A 12 year-old female with no PMHx presents to the pediatric ED with acute-onset crampy and sharp left-sided pelvic pain. The pain started 3-4 hours earlier, associated with nausea but no vomiting or diarrhea.
VS: HR 102, BP 110/86, T: 99.4
You note a non-toxic appearing girl in moderate distress due to pain, with mild left pelvic tenderness to palpation but without peritoneal signs.
The rest of the exam is unremarkable.
You obtain a pelvic US which reveals the following findings:
Questions:1)What is your differential diagnosis for acute abdominal pain in the pediatric female patient?
A good way of organizing the differential diagnosis for abdominal pain in the pediatric female is by system; for example:
GI: Appendicitis, cholecystitis, gastroenteritis, mesenteric adenitis, small bowel obstruction, intussusception, pancreatitis, colitis.
GU: UTI/cystitis, renal stones.
GYN: Ovarian/adnexal torsion, tubo-ovarian abscess, PID, ovarian cysts, ectopic pregnancy in the sexually active adolescent female, mittelschmerz.
MSK/abdominal wall: Spasm, hematoma, strain
2)Based on the history and physical exam for the pediatric female patient, what work up, if any, would you consider in terms of labs, imaging, and consultations?

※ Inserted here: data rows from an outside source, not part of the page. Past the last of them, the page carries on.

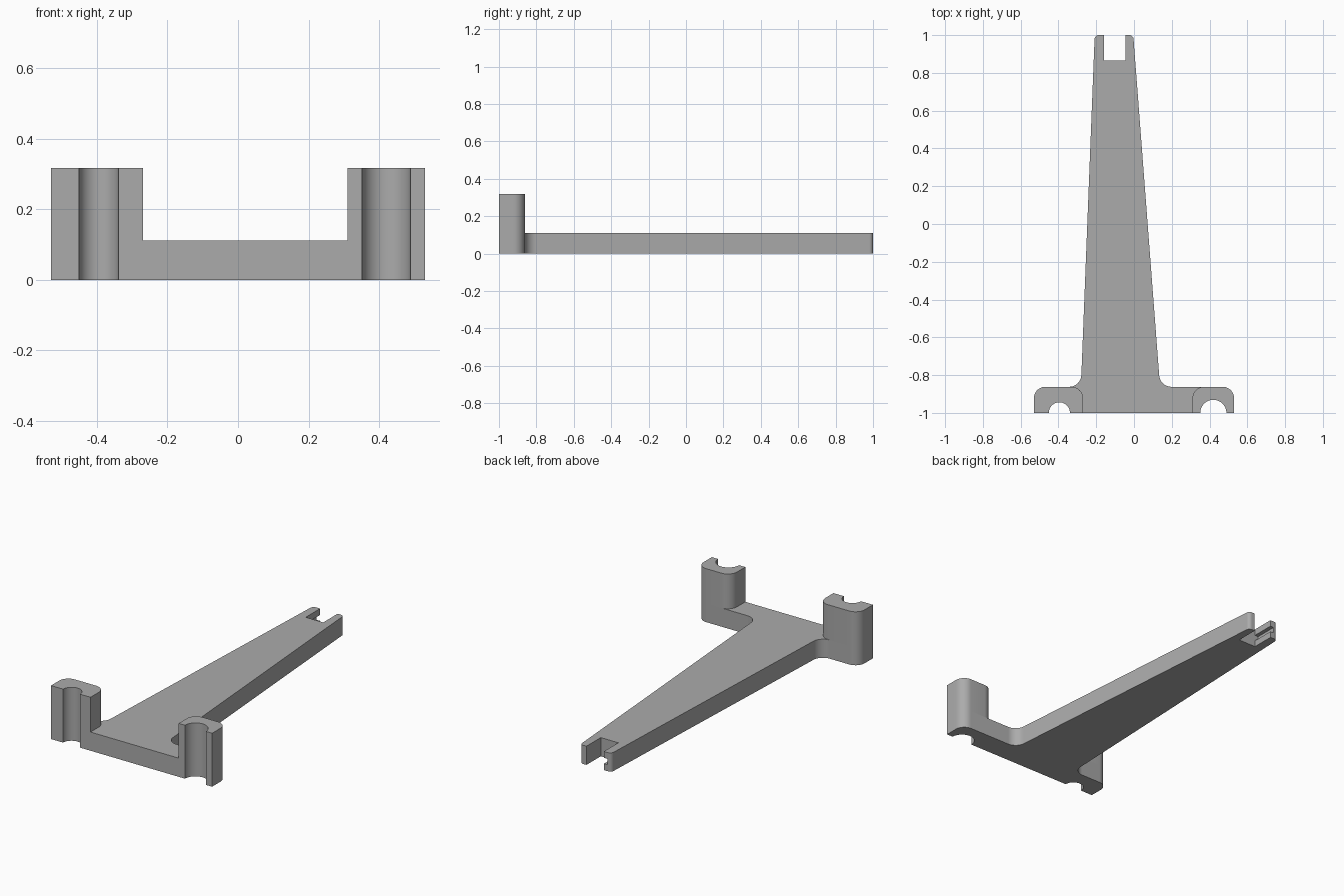
import bpy, bmesh, math
from mathutils import Vector

cube = bpy.data.objects.get("Cube")
if cube:
    bpy.data.objects.remove(cube, do_unlink=True)

grey = bpy.data.materials.new("plain_grey")
grey.use_nodes = True
colour = (0.41, 0.41, 0.41, 1)
grey.diffuse_color = colour
grey.node_tree.nodes["Principled BSDF"].inputs["Base Color"].default_value = colour


def corner(x, y, r):
    return [("corner", Vector((x, y)), r)]


def notch(x, r):
    """Half-round notch in the front edge, walked from left to right."""
    return [("point", Vector((x - r * math.cos(math.pi * i / 24),
                              FRONT + r * math.sin(math.pi * i / 24))), 0)
            for i in range(25)]


def outline(items, steps=10):
    """Replace each rounded corner by an arc tangent to both its edges."""
    pts = []
    for i, (kind, p, r) in enumerate(items):
        if kind == "point" or r == 0:
            pts.append(p)
            continue
        a = (items[i - 1][1] - p).normalized()
        b = (items[(i + 1) % len(items)][1] - p).normalized()
        half = a.angle(b) / 2
        centre = p + (a + b).normalized() * (r / math.sin(half))
        start = p + a * (r / math.tan(half)) - centre
        end = p + b * (r / math.tan(half)) - centre
        sweep = start.angle(end)
        for k in range(steps + 1):
            t = k / steps
            pts.append(centre + (start * math.sin((1 - t) * sweep)
                                 + end * math.sin(t * sweep)) / math.sin(sweep))
    return pts


def prism(name, pts, z0, z1, bottom=True):
    bm = bmesh.new()
    low = [bm.verts.new((p.x, p.y, z0)) for p in pts]
    high = [bm.verts.new((p.x, p.y, z1)) for p in pts]
    bm.faces.new(high)
    if bottom:
        bm.faces.new(low[::-1])
    for i in range(len(pts)):
        j = (i + 1) % len(pts)
        bm.faces.new((low[i], low[j], high[j], high[i]))
    bm.normal_update()
    mesh = bpy.data.meshes.new(name)
    bm.to_mesh(mesh)
    bm.free()
    obj = bpy.data.objects.new(name, mesh)
    bpy.context.collection.objects.link(obj)
    mesh.materials.append(grey)
    return obj


def activate(obj):
    bpy.ops.object.select_all(action="DESELECT")
    obj.select_set(True)
    bpy.context.view_layer.objects.active = obj


FRONT, BACK, TIP = -1.0, -0.862, 1.0
SIDE, PLATE, TOP = 0.53, 0.111, 0.318
SLOT_L, SLOT_R, SLOT_END = -0.16, -0.045, 0.865
ROUND = 0.06
right_notch, left_notch = notch(-0.395, 0.056), notch(0.42, 0.069)

# Flat plate: cross foot, tapered arm and forked tip in one outline
plate = prism("arm_plate", outline(
    corner(-SIDE, FRONT, 0) + right_notch + left_notch + corner(SIDE, FRONT, 0)
    + corner(SIDE, BACK, ROUND)
    + corner(0.138, BACK, 0.065) + corner(-0.004, TIP, 0.022)
    + corner(SLOT_R, TIP, 0) + corner(SLOT_R, SLOT_END, 0)
    + corner(SLOT_L, SLOT_END, 0) + corner(SLOT_L, TIP, 0)
    + corner(-0.208, TIP, 0.022) + corner(-0.281, BACK, 0.065)
    + corner(-SIDE, BACK, ROUND)), 0, PLATE)

# Groove along the inner face of one prong
cutter = prism("groove_cutter", outline(
    corner(SLOT_L - 0.024, SLOT_END, 0) + corner(SLOT_L + 0.02, SLOT_END, 0)
    + corner(SLOT_L + 0.02, TIP + 0.05, 0)
    + corner(SLOT_L - 0.024, TIP + 0.05, 0)), 0.038, 0.073)
cutter.hide_render = True
cut = plate.modifiers.new("groove", "BOOLEAN")
cut.operation = "DIFFERENCE"
cut.solver = "EXACT"
cut.object = cutter
activate(plate)
bpy.ops.object.modifier_apply(modifier=cut.name)
bpy.data.objects.remove(cutter, do_unlink=True)

# Upright clip posts standing on the ends of the foot
posts = [prism(name, outline(
    corner(x0, FRONT, 0) + hollow + corner(x1, FRONT, 0)
    + corner(x1, BACK, ROUND) + corner(x0, BACK, ROUND)), PLATE, TOP, bottom=False)
    for name, x0, x1, hollow in (("right_post", -SIDE, -0.27, right_notch),
                                 ("left_post", 0.31, SIDE, left_notch))]

for obj in [plate] + posts:
    activate(obj)
    bpy.ops.object.shade_smooth_by_angle(angle=math.radians(30))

A pelvic ultrasound is key in diagnosing pathology of the adnexa, appendix, and for identifying intussusception. The most important lab test for anyone who even has a chance of being pregnant is a pregnancy test. Other labs that are frequently ordered, although their utility is highly questionable are CBC to identify leukocytosis and inflammatory markers such as CRP. These are, however, non-specific tests.
3)Given the history, physical exam, and ultrasound findings in this patient, what is the most likely diagnosis?
This patient demonstrated decreased blood flow to the left ovary and was later found in the OR to have a necrotic left ovary which was subsequently removed.
4)What is the ED management?